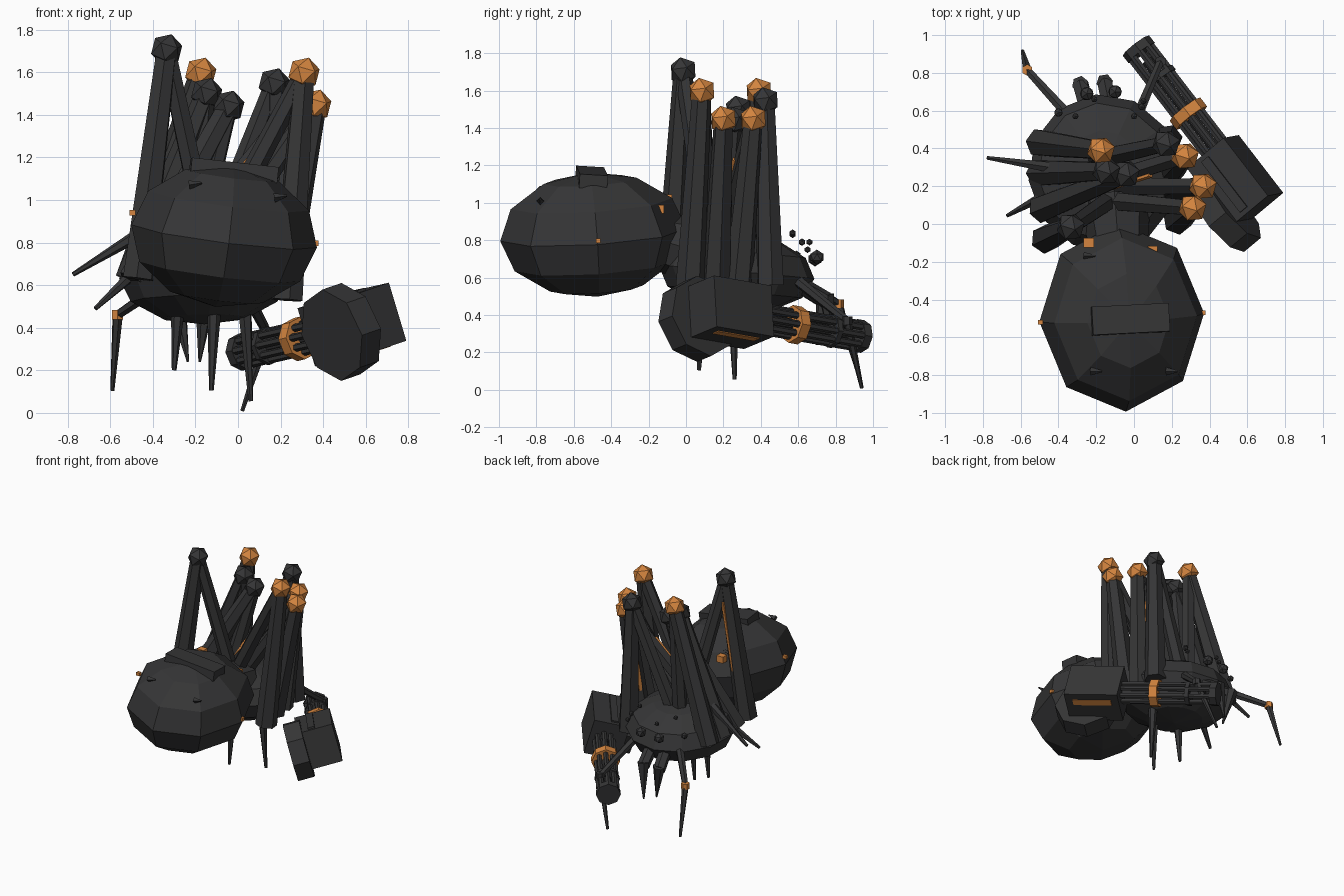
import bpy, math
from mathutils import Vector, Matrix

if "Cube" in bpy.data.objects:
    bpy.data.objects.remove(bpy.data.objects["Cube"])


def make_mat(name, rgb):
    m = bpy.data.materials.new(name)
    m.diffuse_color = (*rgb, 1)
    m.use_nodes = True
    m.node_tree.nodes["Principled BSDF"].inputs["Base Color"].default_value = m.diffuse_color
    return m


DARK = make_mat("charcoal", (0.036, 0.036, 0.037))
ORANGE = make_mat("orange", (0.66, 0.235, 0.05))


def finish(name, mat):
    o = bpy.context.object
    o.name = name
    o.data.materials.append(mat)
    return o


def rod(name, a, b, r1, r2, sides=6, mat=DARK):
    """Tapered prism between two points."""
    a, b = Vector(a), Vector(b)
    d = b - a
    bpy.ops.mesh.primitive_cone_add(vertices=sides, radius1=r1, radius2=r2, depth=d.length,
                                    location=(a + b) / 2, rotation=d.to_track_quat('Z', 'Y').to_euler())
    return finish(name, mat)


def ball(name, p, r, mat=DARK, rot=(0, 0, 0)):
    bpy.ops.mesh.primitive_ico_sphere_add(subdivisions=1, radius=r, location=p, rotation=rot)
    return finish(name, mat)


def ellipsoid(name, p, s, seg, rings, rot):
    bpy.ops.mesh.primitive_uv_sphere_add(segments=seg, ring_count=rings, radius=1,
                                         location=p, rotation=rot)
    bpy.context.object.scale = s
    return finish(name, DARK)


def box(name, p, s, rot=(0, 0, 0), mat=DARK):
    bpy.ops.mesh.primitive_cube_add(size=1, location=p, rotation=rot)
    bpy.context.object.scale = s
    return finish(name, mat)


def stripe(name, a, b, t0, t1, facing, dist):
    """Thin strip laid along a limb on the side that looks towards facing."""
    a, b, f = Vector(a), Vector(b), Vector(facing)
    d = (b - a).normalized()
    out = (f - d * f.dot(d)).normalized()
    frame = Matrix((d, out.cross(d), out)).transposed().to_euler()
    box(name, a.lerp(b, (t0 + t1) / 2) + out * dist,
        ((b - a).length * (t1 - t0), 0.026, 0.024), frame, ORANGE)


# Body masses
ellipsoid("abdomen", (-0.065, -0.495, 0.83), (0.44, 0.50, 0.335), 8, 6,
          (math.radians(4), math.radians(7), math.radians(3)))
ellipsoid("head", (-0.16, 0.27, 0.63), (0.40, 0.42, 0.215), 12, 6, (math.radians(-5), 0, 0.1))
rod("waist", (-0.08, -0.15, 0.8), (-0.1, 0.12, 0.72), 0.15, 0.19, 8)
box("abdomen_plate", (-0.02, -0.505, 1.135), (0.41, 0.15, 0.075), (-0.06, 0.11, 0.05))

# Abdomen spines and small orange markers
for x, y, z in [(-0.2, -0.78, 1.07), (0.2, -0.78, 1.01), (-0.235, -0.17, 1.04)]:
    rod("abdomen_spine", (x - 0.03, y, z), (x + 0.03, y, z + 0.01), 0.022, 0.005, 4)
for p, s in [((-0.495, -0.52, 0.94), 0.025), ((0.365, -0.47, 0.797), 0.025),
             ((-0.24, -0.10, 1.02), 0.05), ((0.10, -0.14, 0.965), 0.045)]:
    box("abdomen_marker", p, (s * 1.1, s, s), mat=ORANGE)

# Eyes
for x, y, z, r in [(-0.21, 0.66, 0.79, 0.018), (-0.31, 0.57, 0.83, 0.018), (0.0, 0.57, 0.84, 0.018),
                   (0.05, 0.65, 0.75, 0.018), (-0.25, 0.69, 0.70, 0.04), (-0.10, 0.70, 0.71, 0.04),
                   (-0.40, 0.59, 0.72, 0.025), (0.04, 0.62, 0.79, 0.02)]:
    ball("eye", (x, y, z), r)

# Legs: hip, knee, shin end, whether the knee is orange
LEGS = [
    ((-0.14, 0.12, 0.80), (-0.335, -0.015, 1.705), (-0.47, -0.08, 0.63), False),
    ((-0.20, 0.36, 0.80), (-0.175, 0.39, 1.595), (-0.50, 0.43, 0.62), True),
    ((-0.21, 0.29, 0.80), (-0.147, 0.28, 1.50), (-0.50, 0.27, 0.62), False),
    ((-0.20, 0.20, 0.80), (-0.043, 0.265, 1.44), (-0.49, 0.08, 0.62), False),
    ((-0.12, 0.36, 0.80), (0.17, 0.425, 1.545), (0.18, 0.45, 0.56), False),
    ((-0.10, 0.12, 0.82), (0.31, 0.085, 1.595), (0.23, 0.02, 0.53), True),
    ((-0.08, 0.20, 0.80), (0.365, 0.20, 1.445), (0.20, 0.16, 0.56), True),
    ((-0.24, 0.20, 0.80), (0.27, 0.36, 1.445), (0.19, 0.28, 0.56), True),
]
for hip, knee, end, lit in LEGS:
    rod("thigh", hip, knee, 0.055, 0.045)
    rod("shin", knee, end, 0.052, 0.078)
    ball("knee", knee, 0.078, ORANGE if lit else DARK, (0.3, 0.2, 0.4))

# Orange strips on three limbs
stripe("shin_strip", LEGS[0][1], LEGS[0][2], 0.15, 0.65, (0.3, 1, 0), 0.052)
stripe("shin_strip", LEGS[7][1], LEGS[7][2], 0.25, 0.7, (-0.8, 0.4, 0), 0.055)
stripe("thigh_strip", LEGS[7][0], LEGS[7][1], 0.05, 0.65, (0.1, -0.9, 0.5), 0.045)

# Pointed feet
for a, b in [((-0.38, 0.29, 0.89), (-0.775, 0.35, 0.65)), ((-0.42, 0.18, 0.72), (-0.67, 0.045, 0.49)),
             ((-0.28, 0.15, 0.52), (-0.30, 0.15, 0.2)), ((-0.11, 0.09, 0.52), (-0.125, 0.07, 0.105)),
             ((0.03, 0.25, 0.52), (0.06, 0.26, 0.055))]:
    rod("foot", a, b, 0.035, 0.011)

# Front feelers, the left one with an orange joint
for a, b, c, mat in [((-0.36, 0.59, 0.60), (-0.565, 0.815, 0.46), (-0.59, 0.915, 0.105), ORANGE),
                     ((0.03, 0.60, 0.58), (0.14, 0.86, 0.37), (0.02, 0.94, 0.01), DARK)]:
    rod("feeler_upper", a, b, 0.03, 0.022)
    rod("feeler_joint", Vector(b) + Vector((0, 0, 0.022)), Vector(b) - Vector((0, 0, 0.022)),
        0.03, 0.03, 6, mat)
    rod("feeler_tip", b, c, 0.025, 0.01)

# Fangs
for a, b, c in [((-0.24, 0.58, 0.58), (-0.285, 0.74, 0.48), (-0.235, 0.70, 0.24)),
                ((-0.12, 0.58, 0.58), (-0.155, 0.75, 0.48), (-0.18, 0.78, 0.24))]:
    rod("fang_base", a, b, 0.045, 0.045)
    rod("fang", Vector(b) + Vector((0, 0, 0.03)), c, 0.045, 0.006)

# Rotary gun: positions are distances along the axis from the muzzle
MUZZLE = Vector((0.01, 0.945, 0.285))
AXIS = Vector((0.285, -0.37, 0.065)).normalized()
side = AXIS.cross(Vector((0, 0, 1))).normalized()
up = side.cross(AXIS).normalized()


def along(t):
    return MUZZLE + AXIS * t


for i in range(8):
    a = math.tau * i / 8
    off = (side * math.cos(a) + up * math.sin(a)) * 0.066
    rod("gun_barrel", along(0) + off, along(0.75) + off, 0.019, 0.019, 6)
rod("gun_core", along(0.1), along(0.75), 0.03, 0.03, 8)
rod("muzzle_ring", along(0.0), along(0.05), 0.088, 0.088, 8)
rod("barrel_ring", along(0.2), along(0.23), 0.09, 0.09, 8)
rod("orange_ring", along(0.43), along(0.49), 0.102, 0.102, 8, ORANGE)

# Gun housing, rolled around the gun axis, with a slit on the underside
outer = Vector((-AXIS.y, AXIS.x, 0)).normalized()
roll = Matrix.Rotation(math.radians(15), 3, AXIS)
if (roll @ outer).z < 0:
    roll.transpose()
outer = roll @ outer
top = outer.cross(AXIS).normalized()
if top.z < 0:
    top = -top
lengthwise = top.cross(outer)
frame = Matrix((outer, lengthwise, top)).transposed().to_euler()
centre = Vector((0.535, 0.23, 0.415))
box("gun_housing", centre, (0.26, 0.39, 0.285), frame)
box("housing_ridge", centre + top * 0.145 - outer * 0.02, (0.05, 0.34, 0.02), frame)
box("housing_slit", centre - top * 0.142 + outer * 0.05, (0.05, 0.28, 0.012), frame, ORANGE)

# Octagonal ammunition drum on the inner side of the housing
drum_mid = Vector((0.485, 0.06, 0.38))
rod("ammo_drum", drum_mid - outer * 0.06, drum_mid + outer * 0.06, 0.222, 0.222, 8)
_ _ _ _
- YOUR GOAL -
Lines to set down from above: the line with "return finish(name, DARK)", the line with "box(name, a.lerp(b, (t0", and every line between, each exactly as written.

- EXERCISE RESPONSE -
    return finish(name, DARK)


def box(name, p, s, rot=(0, 0, 0), mat=DARK):
    bpy.ops.mesh.primitive_cube_add(size=1, location=p, rotation=rot)
    bpy.context.object.scale = s
    return finish(name, mat)


def stripe(name, a, b, t0, t1, facing, dist):
    """Thin strip laid along a limb on the side that looks towards facing."""
    a, b, f = Vector(a), Vector(b), Vector(facing)
    d = (b - a).normalized()
    out = (f - d * f.dot(d)).normalized()
    frame = Matrix((d, out.cross(d), out)).transposed().to_euler()
    box(name, a.lerp(b, (t0 + t1) / 2) + out * dist,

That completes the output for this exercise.